where to eat dinner anything. The cherry on top? The tiki bar upstairs.
Tip #14: Always get the halloumi.
9:30am – Visit the Tower of London.
The White Tower
A view of the Tower Bridge
Another highlight! The Tower of London was a fortress/palace/prison. It guarded royal possessions—and still does, as the coronation regalia (the Crown Jewels) have been protected at the Tower since the 1600s.
The Crown Jewels are in there!
Tip #15: Get there as early as you can and go straight for the Crown Jewels (if you hope to see them—and you should); it has a separate line and gets to be an hours-long wait.

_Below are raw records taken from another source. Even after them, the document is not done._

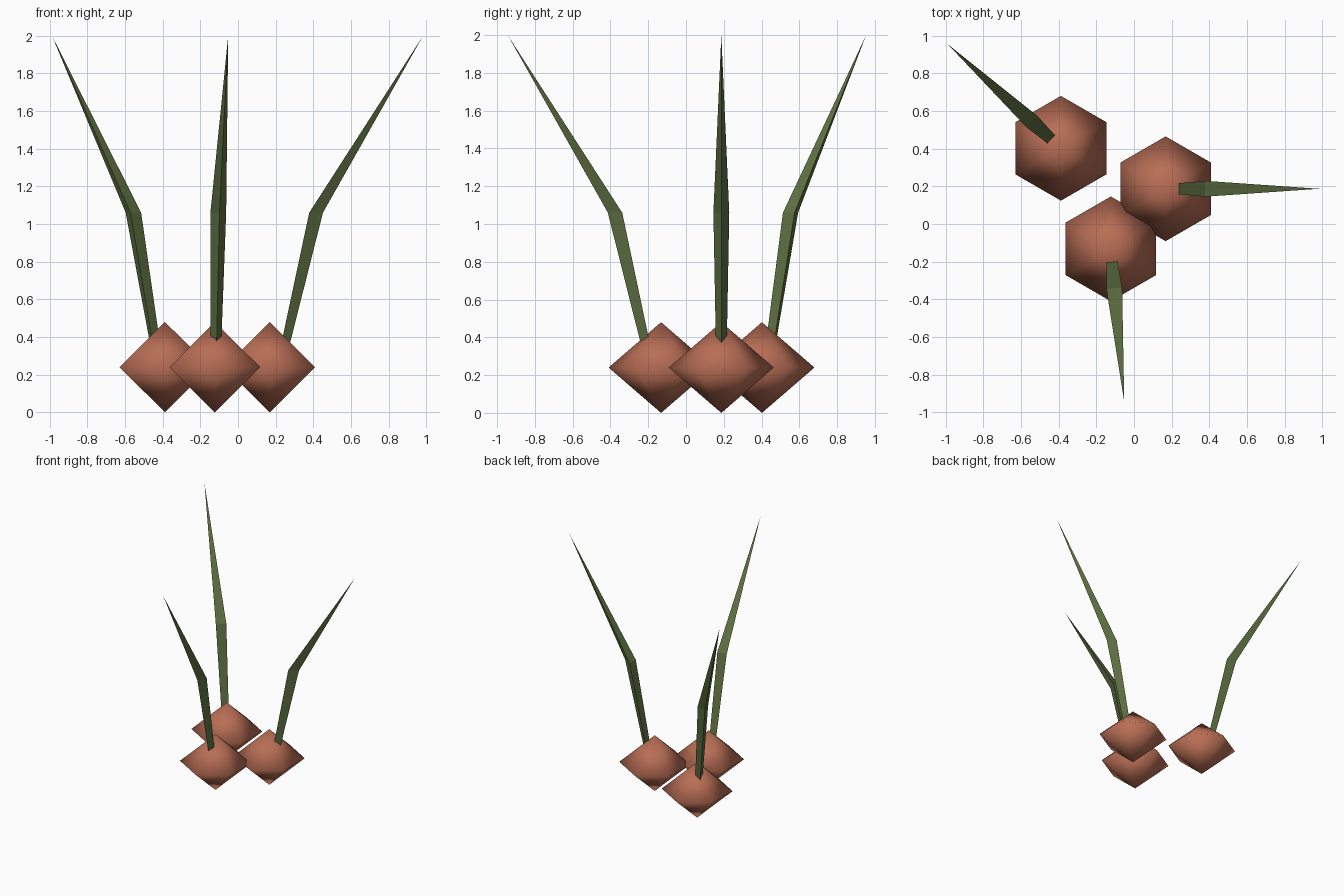
import bpy, bmesh, math
from mathutils import Matrix

if "Cube" in bpy.data.objects:
    bpy.data.objects.remove(bpy.data.objects["Cube"])


def material(name, colour):
    m = bpy.data.materials.new(name)
    m.diffuse_color = (*colour, 1)
    m.use_nodes = True
    m.node_tree.nodes["Principled BSDF"].inputs["Base Color"].default_value = m.diffuse_color
    return m


TERRACOTTA = material("terracotta", (0.48, 0.155, 0.09))
LEAF_GREEN = material("leaf green", (0.115, 0.165, 0.055))


def add_object(name, bm, mat, matrix, smooth):
    bmesh.ops.recalc_face_normals(bm, faces=bm.faces)
    for f in bm.faces:
        f.smooth = smooth
    mesh = bpy.data.meshes.new(name)
    bm.to_mesh(mesh)
    bm.free()
    mesh.materials.append(mat)
    obj = bpy.data.objects.new(name, mesh)
    obj.matrix_world = matrix
    bpy.context.collection.objects.link(obj)


# Bulb: six-sided double pyramid, smooth shaded
def bulb(name, x, y):
    bm = bmesh.new()
    bmesh.ops.create_uvsphere(bm, u_segments=6, v_segments=2, radius=1)
    bmesh.ops.scale(bm, vec=(0.278, 0.278, 0.24), verts=bm.verts)
    add_object(name, bm, TERRACOTTA, Matrix.Translation((x, y, 0.24)), True)


# Leaf: bent triangular blade, flat side inward and ridge outward
SECTIONS = [(0.24, 0.035, 0.076, 0.0265),   # height, inner, ridge, half width
            (1.06, 0.21, 0.283, 0.042)]


def leaf(name, x, y, angle):
    bm = bmesh.new()
    base, bend = [[bm.verts.new(p) for p in
                   ((inner, -w, z), (ridge, 0, z), (inner, w, z))]
                  for z, inner, ridge, w in SECTIONS]
    tip = bm.verts.new((0.815, 0, 2.0))
    bm.faces.new(base)
    for i in range(3):
        j = (i + 1) % 3
        bm.faces.new((base[i], base[j], bend[j], bend[i]))
        bm.faces.new((bend[i], bend[j], tip))
    turn = Matrix.Rotation(math.radians(angle), 4, 'Z')
    add_object(name, bm, LEAF_GREEN, Matrix.Translation((x, y, 0)) @ turn, False)


# Three sprouting bulbs
for label, x, y, angle in (("back", -0.388, 0.402, 137.4),
                           ("front", -0.123, -0.132, -85),
                           ("right", 0.168, 0.187, 0)):
    bulb(label + "_bulb", x, y)
    leaf(label + "_leaf", x, y, angle)
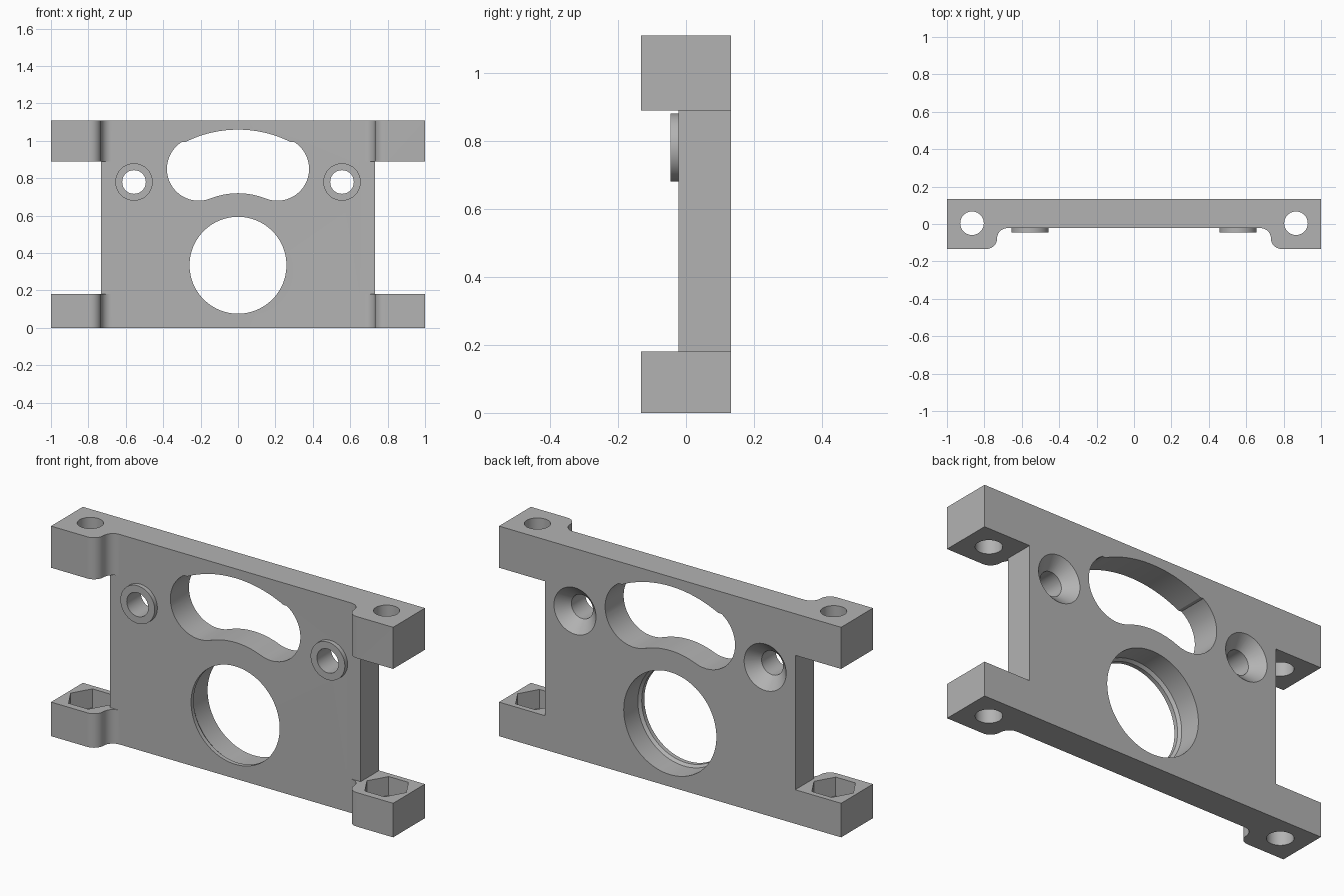
import bpy, bmesh, math
from mathutils import Vector

if "Cube" in bpy.data.objects:
    bpy.data.objects.remove(bpy.data.objects["Cube"])

H = 1.11                    # overall height
BACK, FACE, FOOT = 0.133, -0.022, -0.133   # y of back, plate front, foot front

grey = bpy.data.materials.new("metal grey")
grey.diffuse_color = (0.45, 0.45, 0.45, 1)
grey.use_nodes = True
grey.node_tree.nodes["Principled BSDF"].inputs["Base Color"].default_value = grey.diffuse_color


def arc(cx, cy, r, a0, a1, n):
    """Points on an arc, angles in degrees."""
    return [(cx + r * math.cos(math.radians(a0 + (a1 - a0) * i / n)),
             cy + r * math.sin(math.radians(a0 + (a1 - a0) * i / n))) for i in range(n + 1)]


def loft(name, rings):
    """Closed solid through a list of equal-length rings of 3D points."""
    bm = bmesh.new()
    vs = [[bm.verts.new(p) for p in ring] for ring in rings]
    n = len(vs[0])
    for a, b in zip(vs, vs[1:]):
        for i in range(n):
            bm.faces.new((a[i], a[(i + 1) % n], b[(i + 1) % n], b[i]))
    bm.faces.new(vs[0][::-1])
    bm.faces.new(vs[-1])
    bmesh.ops.recalc_face_normals(bm, faces=bm.faces)
    me = bpy.data.meshes.new(name)
    bm.to_mesh(me)
    bm.free()
    me.materials.append(grey)
    ob = bpy.data.objects.new(name, me)
    bpy.context.collection.objects.link(ob)
    return ob


def prism_z(name, pts, z0, z1):
    return loft(name, [[(x, y, z) for x, y in pts] for z in (z0, z1)])


def prism_y(name, pts, y0, y1):
    return loft(name, [[(x, y, z) for x, z in pts] for y in (y0, y1)])


def turned_y(name, x, z, steps, n=64):
    """Turned solid about a y axis; steps are (radius, y)."""
    return loft(name, [[(px, y, pz) for px, pz in arc(x, z, r, 0, 360, n)[:-1]] for r, y in steps])


def box(name, x0, x1, y0, y1, z0, z1):
    return prism_z(name, [(x0, y0), (x1, y0), (x1, y1), (x0, y1)], z0, z1)


def combine(body, tool, operation="DIFFERENCE"):
    mod = body.modifiers.new("combine", "BOOLEAN")
    mod.operation, mod.solver, mod.object = operation, "EXACT", tool
    bpy.context.view_layer.objects.active = body
    bpy.ops.object.modifier_apply(modifier=mod.name)
    bpy.data.objects.remove(tool)


# Plate with feet: plan profile with rounded foot transitions
R = (FACE - FOOT) / 2
half = [(1, BACK), (1, FOOT)]
half += arc(0.732 + R, FOOT + R, R, 270, 180, 10)
half += arc(0.732 - R, FACE - R, R, 0, 90, 10)[1:]
plan = half + [(-x, y) for x, y in reversed(half)]
body = prism_z("mounting_plate", plan, 0, H)

for s in (-1, 1):
    # Side notch between upper and lower feet, and flush plate front beside it
    xa, xb = sorted((s * 0.732, s * 1.2))
    combine(body, box("notch", xa, xb, -0.5, 0.5, 0.18, 0.89))
    xa, xb = sorted((s * 0.65, s * 0.8))
    combine(body, box("front_relief", xa, xb, -0.5, FACE, 0.18, 0.89))
    # Raised boss with countersunk screw hole
    combine(body, turned_y("boss", s * 0.556, 0.78, [(0.1, -0.045), (0.1, 0.03)]), "UNION")
    combine(body, turned_y("screw_hole", s * 0.556, 0.78,
                           [(0.063, -0.2), (0.063, 0.073), (0.123, BACK), (0.123, 0.2)], 48))
    # Vertical bolt hole and hexagonal nut pocket
    combine(body, prism_z("bolt_hole", arc(s * 0.866, 0.004, 0.063, 0, 360, 48)[:-1], -0.1, H + 0.1))
    combine(body, prism_z("nut_pocket", arc(s * 0.866, 0.004, 0.115, 0, 360, 6)[:-1], 0.08, 0.3))

# Large bore with a narrow front lip
combine(body, turned_y("bore", 0, 0.335, [(0.259, -0.2), (0.259, 0.0), (0.271, 0.015), (0.271, 0.2)], 96))

# Bean-shaped window: top arc, round ends, concave lower arc
t = math.degrees(math.atan2(0.42, 0.21))
b = math.degrees(math.atan2(0.53, 0.21))
bean = arc(0, 0.43, 0.63, t, 180 - t, 24)
bean += arc(-0.21, 0.85, 0.17, 180 - t, 360 - b, 32)[1:]
bean += arc(0, 0.32, 0.40, 180 - b, b, 20)[1:]
bean += arc(0.21, 0.85, 0.17, b - 180, t, 32)[1:-1]
combine(body, prism_y("window", bean, -0.3, 0.3))

# Smooth curved walls, keep edges sharp
bpy.ops.object.select_all(action="DESELECT")
body.select_set(True)
bpy.context.view_layer.objects.active = body
bpy.ops.object.shade_smooth_by_angle(angle=math.radians(25))
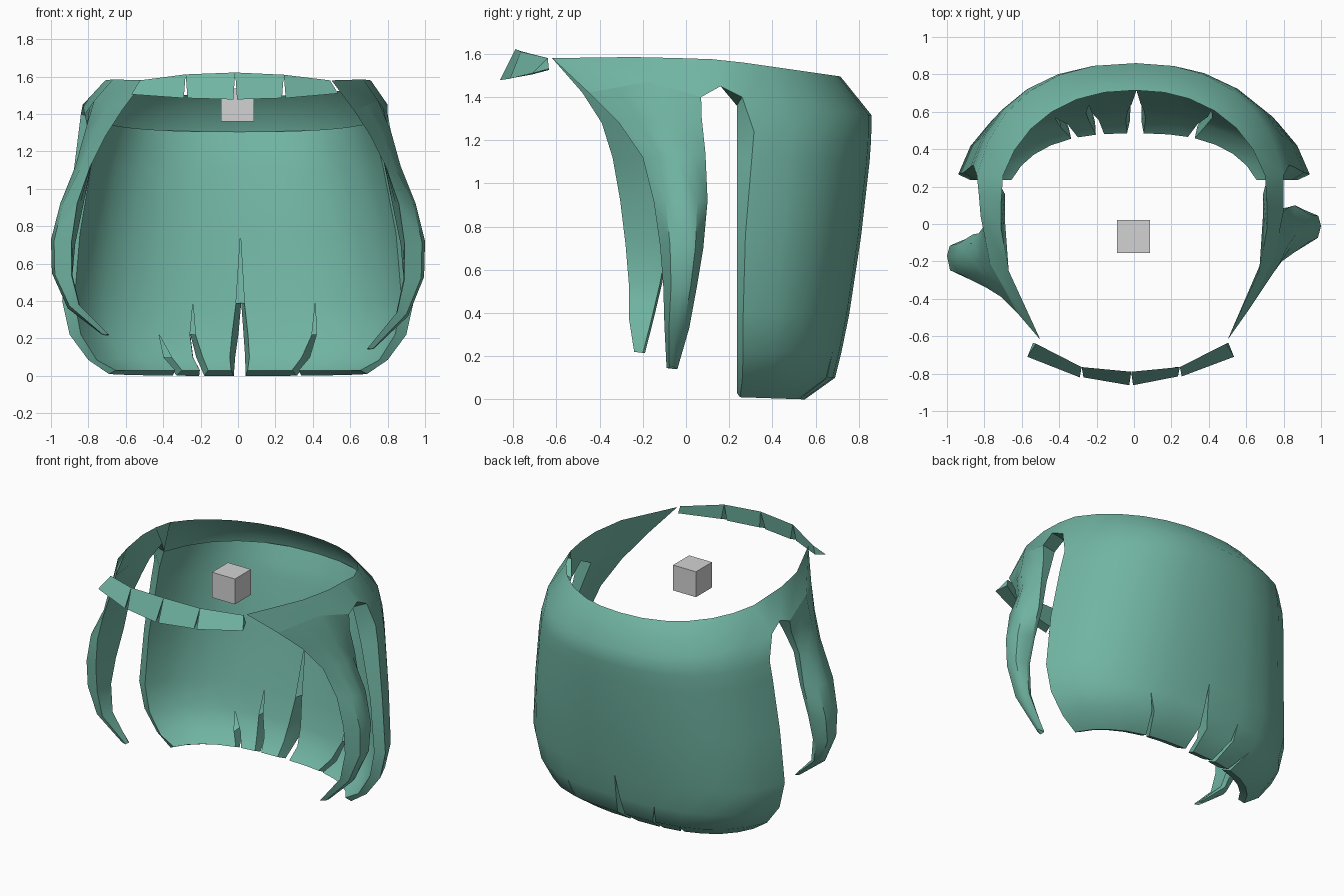
import bpy, bmesh, math

if "Cube" in bpy.data.objects:
    bpy.data.objects.remove(bpy.data.objects["Cube"])

def material(name, rgb):
    m = bpy.data.materials.new(name)
    m.diffuse_color = (*rgb, 1)
    m.use_nodes = True
    m.node_tree.nodes["Principled BSDF"].inputs["Base Color"].default_value = m.diffuse_color
    return m

GREEN = material("sea green", (0.165, 0.46, 0.365))
GREY = material("light grey", (0.65, 0.65, 0.65))

def sheet(bm, rows):
    """Quad sheet through rows of points."""
    grid = [[bm.verts.new(p) for p in r] for r in rows]
    for a, b in zip(grid, grid[1:]):
        for i in range(len(a) - 1):
            bm.faces.new((a[i], a[i + 1], b[i + 1], b[i]))

def finish(bm, name, mat):
    bmesh.ops.remove_doubles(bm, verts=bm.verts, dist=0.0008)
    bmesh.ops.dissolve_degenerate(bm, edges=bm.edges, dist=0.0005)
    bmesh.ops.recalc_face_normals(bm, faces=bm.faces)
    me = bpy.data.meshes.new(name)
    bm.to_mesh(me)
    bm.free()
    me.materials.append(mat)
    ob = bpy.data.objects.new(name, me)
    bpy.context.collection.objects.link(ob)
    bpy.ops.object.select_all(action='DESELECT')
    ob.select_set(True)
    bpy.context.view_layer.objects.active = ob
    bpy.ops.object.shade_smooth_by_angle(angle=math.radians(42))

# ---- back of the bob: rows of (side x, side z, back y, back z, side y, roundness, left widening)
OUTER = [(.70, 1.56, .715, 1.495, .26, 2.2, 0), (.80, 1.40, .86, 1.315, .26, 2.35, .04),
         (.83, 1.24, .857, 1.2, .315, 2.4, .03), (.855, 1.12, .85, 1.1, .305, 2.4, .02),
         (.91, .76, .81, .75, .275, 2.4, 0), (.94, .40, .755, .39, .265, 2.5, 0),
         (.90, .22, .72, .22, .265, 2.55, 0), (.80, .085, .69, .10, .26, 2.6, 0),
         (.69, .01, .55, .0, .25, 2.6, 0), (.655, .03, .485, .03, .235, 2.6, 0)]
INNER = [(.71, 1.36, .855, 1.305, .235, 2.4, .02), (.745, 1.24, .81, 1.2, .235, 2.4, .02),
         (.775, 1.12, .775, 1.1, .235, 2.4, .01), (.845, .76, .715, .75, .235, 2.4, 0),
         (.875, .40, .645, .39, .235, 2.5, 0), (.84, .22, .605, .22, .235, 2.6, 0),
         (.755, .085, .56, .10, .235, 2.6, 0), (.655, .03, .485, .03, .235, 2.6, 0)]

def back_point(row, u):
    x, zs, b, zb, y0, n, wide = row
    x += wide if u < 0 else 0
    th0 = math.asin((y0 / b) ** (n / 2))
    a = x / math.cos(th0) ** (2 / n)
    th = math.pi / 2 - min(abs(u), 1) * (math.pi / 2 - th0)
    y = b * math.sin(th) ** (2 / n)
    px = math.copysign(a * max(math.cos(th), 0) ** (2 / n), u)
    w = (y - y0) / (b - y0)
    return (px, y, zs + (zb - zs) * w)

bm = bmesh.new()
# strands between notches: (position, first open row, sub-columns to next notch)
cuts = [(-1, 0, 4), (-.315, 7, 1), (-.15, 6, 1), (.005, 5, 2), (.30, 6, 4), (1, 0, 0)]

def gap(i, k, width):
    first = cuts[i][1]
    return width * max(0, min(1, (k - first) / (8 - first))) if first else 0

for i in range(len(cuts) - 1):
    n = cuts[i][2]
    ends = []
    for layer, width, shift in ((OUTER, .014, 0), (INNER, .024, 2)):
        rows = []
        for k, row in enumerate(layer, shift):
            w = .024 if k == 9 else width
            a, b = cuts[i][0] + gap(i, k, w), cuts[i + 1][0] - gap(i + 1, k, w)
            rows.append([back_point(row, a + (b - a) * j / n) for j in range(n + 1)])
        sheet(bm, rows)
        ends.append(rows)
    # walls of the notches, joining the outer and inner layer
    for j, side in ((i, 0), (i + 1, -1)):
        k = cuts[j][1]
        if k:
            o = [r[side] for r in ends[0][k:9]]
            q = [r[side] for r in ends[1][k - 1:8]]
            q = q[:len(o) - 1] + [q[-1]]
            sheet(bm, [o, q])

# front walls of the back panel
for s in (-1, 1):
    o = [back_point(r, s) for r in OUTER[1:9]]
    q = [back_point(r, s) for r in INNER]
    sheet(bm, [o, q])

# ---- side panels with hanging locks: front, ridge and back point of each row
Y0 = .26
RIM = [(.50, -.62, 1.58), (.67, -.25, 1.585), (.71, -.03, 1.58), (.71, .12, 1.575), (.70, Y0, 1.56)]
ARCH = [(.80, .07, 1.40), (.80, .16, 1.45), (.80, Y0, 1.40)]
ARCH_IN = [(.69, .05, 1.40), (.69, .16, 1.455), (.71, .235, 1.36)]
LOCK = [[(.62, -.45, 1.42), (.75, -.18, 1.47), (.80, .07, 1.40)],
        [(.71, -.31, 1.28), (.82, -.12, 1.30), (.80, .073, 1.30)],
        [(.79, -.20, 1.12), (.87, -.05, 1.12), (.83, .09, 1.14)],
        [(.86, -.15, .92), (.95, -.02, .92), (.86, .10, .92)],
        [(.89, -.12, .71), (1.0, -.01, .72), (.90, .08, .70)],
        [(.89, -.105, .52), (.995, -.02, .53), (.92, .05, .52)],
        [(.85, -.10, .34), (.91, -.05, .32), (.87, .015, .33)],
        [(.69, -.09, .145), (.73, -.06, .15), (.70, -.04, .14)]]
WALL = [.11, .075, .05, .035, .03, .035, .025, .005]
SHIFT = [-.03, -.08, -.14, -.155, -.16, -.16, -.165, -.15]  # left lock hangs further forward

def mix(p, q, tx, ty):
    return (p[0] + (q[0] - p[0]) * tx, p[1] + (q[1] - p[1]) * ty, p[2] + (q[2] - p[2]) * ty)

for side in (1, -1):
    left = side < 0

    def place(p, k=None, wide=0.0):
        dy = SHIFT[k] if left and k is not None else 0
        dz = .075 * (k / 7) ** 4 if left and k else 0
        return (side * p[0] - (wide if left else 0), p[1] + dy, p[2] + dz)

    rim = [place(p) for p in RIM]
    arch = [place(ARCH[0], 0, .02), place(ARCH[1], None, .03), place(ARCH[2], None, .04)]
    arch_in = [place(ARCH_IN[0], 0), place(ARCH_IN[1]), place(ARCH_IN[2], None, .02)]
    front, mid = place(LOCK[0][0], 0), place(LOCK[0][1], 0, .02)
    mid_in = place((.69, -.18, 1.44), 0)
    sheet(bm, [rim, [front, mid] + arch])          # outside of the panel
    sheet(bm, [rim, [front, mid_in] + arch_in])    # inside of the panel
    sheet(bm, [arch, arch_in])                     # arch underside
    rows, inner, wall = [], [], []
    for k, (f, r, b) in enumerate(LOCK):
        bulge, reach = (.85, .3 if left else .42) if k > 2 else (.6, .5)
        row = [f, mix(f, r, bulge, reach), r, mix(b, r, bulge, .4), b]
        row = [place(p, k) for p in row]
        b_in = arch_in[0] if k == 0 else place((b[0] - WALL[k], b[1] - .01, b[2]), k)
        m_in = mid_in if k == 0 else tuple((p + q) / 2 for p, q in zip(row[0], b_in))
        rows.append(row)
        inner.append([row[0], m_in, b_in])
        wall.append([row[-1], b_in])
    rows[0] = [front, mix(front, mid, .5, .5), mid, mix(mid, arch[0], .5, .5), arch[0]]
    wall[0][0] = arch[0]
    for part in (rows, inner, wall):
        sheet(bm, part)
finish(bm, "bob_hair", GREEN)

# ---- fringe band at the front: (x, top y, top z, bottom y, bottom z)
FRINGE = [(-.57, -.64, 1.58, -.71, 1.505), (-.28, -.765, 1.612, -.82, 1.485),
          (-.015, -.79, 1.622, -.862, 1.478), (.245, -.765, 1.61, -.815, 1.485),
          (.535, -.64, 1.58, -.71, 1.51)]
bm = bmesh.new()
for a, b in zip(FRINGE, FRINGE[1:]):
    ends = []
    for p, s in ((a, 1), (b, -1)):
        tip = abs(p[0]) > .5
        t = (p[0] * (.92 if tip else 1), p[1], p[2])
        low = (p[0] + (0 if tip else s * .01), p[3], p[4])
        back = (low[0] + s * (.03 if tip else .012), low[1] + (.075 if tip else .05), low[2] + .02)
        bm.faces.new([bm.verts.new(q) for q in (t, low, back)])
        ends.append((t, low, back, t))
    sheet(bm, list(zip(*ends)))
finish(bm, "fringe", GREEN)

# ---- small block in the middle
bpy.ops.mesh.primitive_cube_add(size=.175, location=(-.003, -.067, 1.448))
block = bpy.context.object
block.name = "centre_block"
block.data.materials.append(GREY)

1pm – Work your way back to the flat, eating lunch and exploring as you go.
I had fish & chips for the second and final time and spent some time exploring the shops around the flat since I managed to skip right over them previously!
7pm – End your trip on a high note by floating around some canals in a hot tub boat (yes, you read that right).
Captain Hot Tug
A friend of mine visited London a few years ago and while her whole trip sounded amazing, the one thing that stood out in my mind was that she went on a hot tub boat through Hot Tug UK. I floated (heh.) the idea to my friends during our planning meeting before our trip, and they were just as excited as I was. I cannot recommend it more highly.
Tip #16: Spring for the VIP package and get a sweet captain’s hat souvenir.
Tip #17: Be flexible! With your schedule and plans, your transportation, everything. Unless it’s really important to you (see Tip #18).
Tip #18: When traveling with a group, advocate for yourself. If you’re hungry, speak up. If you need a break, speak up. If a certain activity you were looking forward to is about to be scrapped, speak up.
Tip #19: Pack an eyemask, earplugs, Zzzquil, etc. Whatever helps you sleep in a strange place.
Tip #20: When exploring a beautiful place, always remember to look up.
Christ Church, Spitalfields
The dining room at the Victoria & Albert Museum
A ceiling at the Tower of London
A gargoyle at Westminster Abbey